Richard J. Denney, Jeanmarie B. Tade and Cynthia J. Thomson, Proceedings of 36th Annual Rocky Mountain Mineral Law Institute (1990)

Most, if not all, oil and gas well sites will be contaminated with crude petroleum products like fuel and lubricating oil. Site [6-3] owners and governmental authorities are beginning to clean up these contaminated properties and are trying to get the lessees of the sites or the unit operators to pay for the cleanup. This paper discusses the liability of such lessees and unit operators under applicable statutes, common law, and oilfield contracts.

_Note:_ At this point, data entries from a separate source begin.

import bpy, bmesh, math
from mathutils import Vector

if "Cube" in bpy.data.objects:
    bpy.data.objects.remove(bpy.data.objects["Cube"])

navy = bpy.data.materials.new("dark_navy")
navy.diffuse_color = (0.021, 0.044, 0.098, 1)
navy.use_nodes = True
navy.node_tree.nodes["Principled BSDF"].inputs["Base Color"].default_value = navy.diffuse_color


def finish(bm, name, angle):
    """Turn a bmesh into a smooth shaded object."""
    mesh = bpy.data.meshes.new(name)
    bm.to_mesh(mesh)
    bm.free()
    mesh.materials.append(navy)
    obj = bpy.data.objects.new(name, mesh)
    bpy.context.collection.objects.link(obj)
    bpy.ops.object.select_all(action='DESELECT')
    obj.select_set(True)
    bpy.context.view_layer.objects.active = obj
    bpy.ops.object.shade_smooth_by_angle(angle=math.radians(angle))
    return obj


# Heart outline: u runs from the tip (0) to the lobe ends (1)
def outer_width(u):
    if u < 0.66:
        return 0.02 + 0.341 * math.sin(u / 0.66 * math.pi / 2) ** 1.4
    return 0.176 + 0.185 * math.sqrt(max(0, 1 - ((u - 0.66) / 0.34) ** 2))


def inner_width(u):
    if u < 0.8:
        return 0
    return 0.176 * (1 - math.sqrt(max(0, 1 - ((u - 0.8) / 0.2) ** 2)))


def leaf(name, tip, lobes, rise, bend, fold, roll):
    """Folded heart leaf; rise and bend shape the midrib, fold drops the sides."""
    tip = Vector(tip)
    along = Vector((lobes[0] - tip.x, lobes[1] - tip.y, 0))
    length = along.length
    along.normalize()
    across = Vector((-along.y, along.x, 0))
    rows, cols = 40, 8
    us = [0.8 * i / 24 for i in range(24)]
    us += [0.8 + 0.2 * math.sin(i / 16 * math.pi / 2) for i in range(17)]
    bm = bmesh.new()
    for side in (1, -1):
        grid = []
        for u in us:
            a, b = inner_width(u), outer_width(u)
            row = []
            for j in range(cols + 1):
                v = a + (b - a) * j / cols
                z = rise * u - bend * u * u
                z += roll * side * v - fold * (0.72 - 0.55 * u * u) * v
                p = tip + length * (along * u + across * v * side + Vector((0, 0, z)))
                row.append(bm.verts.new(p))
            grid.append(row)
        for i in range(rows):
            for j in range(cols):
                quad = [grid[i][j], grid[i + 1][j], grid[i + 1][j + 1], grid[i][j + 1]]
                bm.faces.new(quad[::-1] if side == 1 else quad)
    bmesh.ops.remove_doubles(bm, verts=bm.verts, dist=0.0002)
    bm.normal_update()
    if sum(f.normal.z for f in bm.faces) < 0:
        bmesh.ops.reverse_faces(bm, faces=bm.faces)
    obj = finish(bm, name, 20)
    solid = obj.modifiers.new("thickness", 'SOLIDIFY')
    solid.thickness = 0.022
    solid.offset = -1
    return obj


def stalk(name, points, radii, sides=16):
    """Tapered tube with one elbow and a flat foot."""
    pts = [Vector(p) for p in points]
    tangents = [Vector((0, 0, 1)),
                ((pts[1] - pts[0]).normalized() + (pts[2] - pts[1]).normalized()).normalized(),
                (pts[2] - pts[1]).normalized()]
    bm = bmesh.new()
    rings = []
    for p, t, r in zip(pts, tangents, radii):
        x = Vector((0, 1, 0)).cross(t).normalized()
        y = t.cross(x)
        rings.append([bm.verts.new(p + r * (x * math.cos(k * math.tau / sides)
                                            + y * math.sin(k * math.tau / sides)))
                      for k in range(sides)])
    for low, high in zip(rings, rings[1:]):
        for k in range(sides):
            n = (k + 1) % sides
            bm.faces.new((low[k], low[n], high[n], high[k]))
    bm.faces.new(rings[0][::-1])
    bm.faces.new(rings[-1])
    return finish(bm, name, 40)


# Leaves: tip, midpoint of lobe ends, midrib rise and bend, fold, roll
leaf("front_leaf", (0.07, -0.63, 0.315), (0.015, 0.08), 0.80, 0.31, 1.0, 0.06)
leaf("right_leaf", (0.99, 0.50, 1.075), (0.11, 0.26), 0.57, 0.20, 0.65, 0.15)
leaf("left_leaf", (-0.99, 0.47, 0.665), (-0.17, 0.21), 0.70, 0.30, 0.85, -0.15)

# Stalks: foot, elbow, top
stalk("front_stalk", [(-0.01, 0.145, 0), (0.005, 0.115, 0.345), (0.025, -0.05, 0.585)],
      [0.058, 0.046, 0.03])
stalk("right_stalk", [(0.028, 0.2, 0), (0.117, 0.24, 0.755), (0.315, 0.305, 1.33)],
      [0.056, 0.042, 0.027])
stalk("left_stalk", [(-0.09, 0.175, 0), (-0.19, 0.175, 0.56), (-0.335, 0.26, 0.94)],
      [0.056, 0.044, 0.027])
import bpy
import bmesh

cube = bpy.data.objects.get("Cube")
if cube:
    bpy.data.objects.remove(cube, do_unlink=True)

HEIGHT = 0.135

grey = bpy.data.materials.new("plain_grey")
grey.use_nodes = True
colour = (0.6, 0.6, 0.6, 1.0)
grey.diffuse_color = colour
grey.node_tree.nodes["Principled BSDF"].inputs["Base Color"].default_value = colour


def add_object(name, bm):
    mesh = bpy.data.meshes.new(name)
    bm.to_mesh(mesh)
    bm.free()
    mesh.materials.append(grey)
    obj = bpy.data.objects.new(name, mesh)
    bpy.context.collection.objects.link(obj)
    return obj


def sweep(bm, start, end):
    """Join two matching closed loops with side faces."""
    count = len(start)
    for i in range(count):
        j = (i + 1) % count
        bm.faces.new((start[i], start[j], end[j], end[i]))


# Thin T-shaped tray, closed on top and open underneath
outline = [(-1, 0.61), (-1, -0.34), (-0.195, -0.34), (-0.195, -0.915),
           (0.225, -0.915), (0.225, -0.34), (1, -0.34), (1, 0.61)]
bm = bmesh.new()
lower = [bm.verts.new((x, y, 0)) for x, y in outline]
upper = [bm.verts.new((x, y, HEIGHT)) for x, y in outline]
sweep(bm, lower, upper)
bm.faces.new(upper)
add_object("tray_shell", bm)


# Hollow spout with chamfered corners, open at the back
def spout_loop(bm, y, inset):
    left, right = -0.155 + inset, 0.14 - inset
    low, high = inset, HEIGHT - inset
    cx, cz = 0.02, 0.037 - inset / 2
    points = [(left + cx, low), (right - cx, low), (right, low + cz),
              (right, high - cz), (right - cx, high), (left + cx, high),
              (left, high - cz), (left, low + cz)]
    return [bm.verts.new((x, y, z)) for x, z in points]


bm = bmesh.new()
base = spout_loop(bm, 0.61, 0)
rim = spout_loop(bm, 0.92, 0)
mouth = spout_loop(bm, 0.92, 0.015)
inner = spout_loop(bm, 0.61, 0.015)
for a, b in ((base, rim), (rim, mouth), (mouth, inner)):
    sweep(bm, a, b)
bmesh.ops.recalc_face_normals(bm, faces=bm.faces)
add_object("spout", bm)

The federal act imposing the broadest liability for cleanup of hazardous materials is the Comprehensive Environmental Response, Compensation and Liability Act (CERCLA).1 Congress has exempted from the Act's definition of hazardous waste: petroleum, including crude oil or any fraction thereof which is not otherwise specifically listed or designated as a hazardous substance.2 This exclusion of petroleum from the definition of hazardous substance raises several major questions of interpretation. All petroleum naturally contains some substances (benzene, toluene, xylene, and lead) which are otherwise specifically listed, and therefore regulated as hazardous substances under CERCLA and other laws. If the presence of such naturally occurring substances negated the exemption, no petroleum would qualify under the exclusion. Assuming the result would be contrary to the intent of Congress, does the exemption apply only to petroleum th